Coptic Language and Reading Group
This group introduces participants to Sahidic Coptic, the language spoken and written by ancient Egyptians under the Roman empire and the time of Christianization. The group meets every Wednesday at 16:00 in the Faculty of Theology, room 309.
Coptic is an especially important language for students of ancient Christianity since so many non-canonical books survive only in Coptic —- for example, the famous Gospels of Thomas, Mary, Philip, and Judas Iscariot, apocalypses of Peter and Paul, as well as texts that claim to be the “secret books” of James and John.
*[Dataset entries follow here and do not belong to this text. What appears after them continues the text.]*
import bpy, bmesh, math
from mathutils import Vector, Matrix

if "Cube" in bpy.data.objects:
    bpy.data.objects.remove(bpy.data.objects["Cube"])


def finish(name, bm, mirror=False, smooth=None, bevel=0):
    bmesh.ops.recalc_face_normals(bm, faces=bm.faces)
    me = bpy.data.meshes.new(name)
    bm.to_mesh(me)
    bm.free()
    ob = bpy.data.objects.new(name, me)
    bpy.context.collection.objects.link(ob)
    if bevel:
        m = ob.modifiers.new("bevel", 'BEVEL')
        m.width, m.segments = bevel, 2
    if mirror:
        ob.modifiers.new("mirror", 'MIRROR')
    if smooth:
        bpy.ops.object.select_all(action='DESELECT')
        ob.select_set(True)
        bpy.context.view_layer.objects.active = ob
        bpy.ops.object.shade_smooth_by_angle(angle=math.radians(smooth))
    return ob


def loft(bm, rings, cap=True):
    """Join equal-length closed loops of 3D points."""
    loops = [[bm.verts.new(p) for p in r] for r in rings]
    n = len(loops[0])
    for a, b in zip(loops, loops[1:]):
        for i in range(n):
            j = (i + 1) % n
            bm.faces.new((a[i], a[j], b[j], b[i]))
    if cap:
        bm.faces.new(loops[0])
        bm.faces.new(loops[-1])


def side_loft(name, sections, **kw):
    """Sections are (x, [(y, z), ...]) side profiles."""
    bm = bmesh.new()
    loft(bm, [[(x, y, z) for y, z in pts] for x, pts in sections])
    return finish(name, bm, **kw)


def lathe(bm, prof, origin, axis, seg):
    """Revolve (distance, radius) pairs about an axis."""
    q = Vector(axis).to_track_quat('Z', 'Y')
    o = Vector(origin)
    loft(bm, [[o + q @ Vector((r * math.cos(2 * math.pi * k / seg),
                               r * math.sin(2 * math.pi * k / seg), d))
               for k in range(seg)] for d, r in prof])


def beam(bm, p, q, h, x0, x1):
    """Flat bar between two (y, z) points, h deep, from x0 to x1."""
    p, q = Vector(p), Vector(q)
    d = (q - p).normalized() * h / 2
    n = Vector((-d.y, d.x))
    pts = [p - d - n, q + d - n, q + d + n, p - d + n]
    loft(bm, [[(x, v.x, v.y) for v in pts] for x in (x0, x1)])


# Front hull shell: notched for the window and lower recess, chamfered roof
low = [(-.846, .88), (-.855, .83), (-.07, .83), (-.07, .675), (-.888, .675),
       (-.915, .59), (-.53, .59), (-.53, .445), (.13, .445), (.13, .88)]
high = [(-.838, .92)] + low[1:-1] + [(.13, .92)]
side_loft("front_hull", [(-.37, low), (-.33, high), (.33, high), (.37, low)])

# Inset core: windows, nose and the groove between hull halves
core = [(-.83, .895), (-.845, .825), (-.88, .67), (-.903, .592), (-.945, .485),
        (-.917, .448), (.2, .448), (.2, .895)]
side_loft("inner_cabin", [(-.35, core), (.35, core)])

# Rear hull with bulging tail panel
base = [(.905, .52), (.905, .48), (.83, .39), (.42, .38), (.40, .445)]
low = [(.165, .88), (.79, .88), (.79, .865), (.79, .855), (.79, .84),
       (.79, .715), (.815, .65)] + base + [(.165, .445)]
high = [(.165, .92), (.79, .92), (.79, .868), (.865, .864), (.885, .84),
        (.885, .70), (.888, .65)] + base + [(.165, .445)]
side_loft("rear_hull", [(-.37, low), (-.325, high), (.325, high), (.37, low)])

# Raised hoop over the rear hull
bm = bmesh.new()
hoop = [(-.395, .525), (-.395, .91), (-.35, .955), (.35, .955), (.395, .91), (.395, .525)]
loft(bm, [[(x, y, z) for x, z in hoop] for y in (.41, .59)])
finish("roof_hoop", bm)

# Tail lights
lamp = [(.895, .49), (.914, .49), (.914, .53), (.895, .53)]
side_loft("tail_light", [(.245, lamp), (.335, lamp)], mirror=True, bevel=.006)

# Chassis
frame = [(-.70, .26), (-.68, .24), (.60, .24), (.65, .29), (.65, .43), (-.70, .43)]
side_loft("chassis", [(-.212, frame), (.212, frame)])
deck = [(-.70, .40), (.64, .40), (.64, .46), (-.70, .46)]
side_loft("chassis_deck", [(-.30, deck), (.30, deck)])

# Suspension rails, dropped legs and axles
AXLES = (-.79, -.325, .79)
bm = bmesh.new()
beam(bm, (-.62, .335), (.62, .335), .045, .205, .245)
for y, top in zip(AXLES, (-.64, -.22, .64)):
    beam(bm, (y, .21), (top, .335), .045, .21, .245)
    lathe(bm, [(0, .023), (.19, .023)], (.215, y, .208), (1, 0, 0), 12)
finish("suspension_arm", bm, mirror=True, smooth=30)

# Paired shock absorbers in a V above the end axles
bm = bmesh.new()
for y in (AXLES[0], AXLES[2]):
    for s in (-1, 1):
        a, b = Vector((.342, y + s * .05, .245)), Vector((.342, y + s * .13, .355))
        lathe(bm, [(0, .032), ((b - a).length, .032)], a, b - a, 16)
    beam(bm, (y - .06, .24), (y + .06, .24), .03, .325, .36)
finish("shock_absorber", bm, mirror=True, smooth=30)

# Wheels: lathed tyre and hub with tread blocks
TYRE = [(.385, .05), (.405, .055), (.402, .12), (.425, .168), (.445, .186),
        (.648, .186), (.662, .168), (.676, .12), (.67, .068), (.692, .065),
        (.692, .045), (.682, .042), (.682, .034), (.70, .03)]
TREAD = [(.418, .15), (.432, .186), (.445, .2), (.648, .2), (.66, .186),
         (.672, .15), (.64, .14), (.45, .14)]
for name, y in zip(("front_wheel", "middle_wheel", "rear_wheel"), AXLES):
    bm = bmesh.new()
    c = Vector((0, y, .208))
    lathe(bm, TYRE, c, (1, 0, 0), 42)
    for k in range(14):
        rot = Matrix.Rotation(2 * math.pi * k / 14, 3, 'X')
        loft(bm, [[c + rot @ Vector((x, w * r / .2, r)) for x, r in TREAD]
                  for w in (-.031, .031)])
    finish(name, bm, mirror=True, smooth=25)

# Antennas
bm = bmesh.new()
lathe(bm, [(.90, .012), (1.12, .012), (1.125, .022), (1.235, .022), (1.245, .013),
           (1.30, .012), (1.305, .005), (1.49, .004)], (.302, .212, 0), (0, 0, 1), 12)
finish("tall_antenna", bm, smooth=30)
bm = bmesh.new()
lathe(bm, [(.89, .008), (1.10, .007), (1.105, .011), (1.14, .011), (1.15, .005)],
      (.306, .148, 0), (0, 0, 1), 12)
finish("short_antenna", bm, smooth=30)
These books —- and more -— are increasingly shedding light on the vast diversity of theological and social perspectives held by ancient Christians, and therefore complement the picture of the early Church handed down to us from the ecclesiastical Fathers. After learning the fundamentals of the Coptic language, the group will read a selection of Coptic texts, discussing their historical context and theological views.
The group is led by Dr. Lance Jenott, a post-doctoral researcher in the Faculty of Theology who specializes in New Testament interpretation, ancient Christianity, and Coptic texts. Meeting time is Wednesday at 16:00 in the Faculty of Theology, room 309. The grammar book used is Thomas O. Lambdin, Introduction to Sahidic Coptic (Mercer University Press, 1983). Interested participants should email Dr. Jenott, or better yet, just come.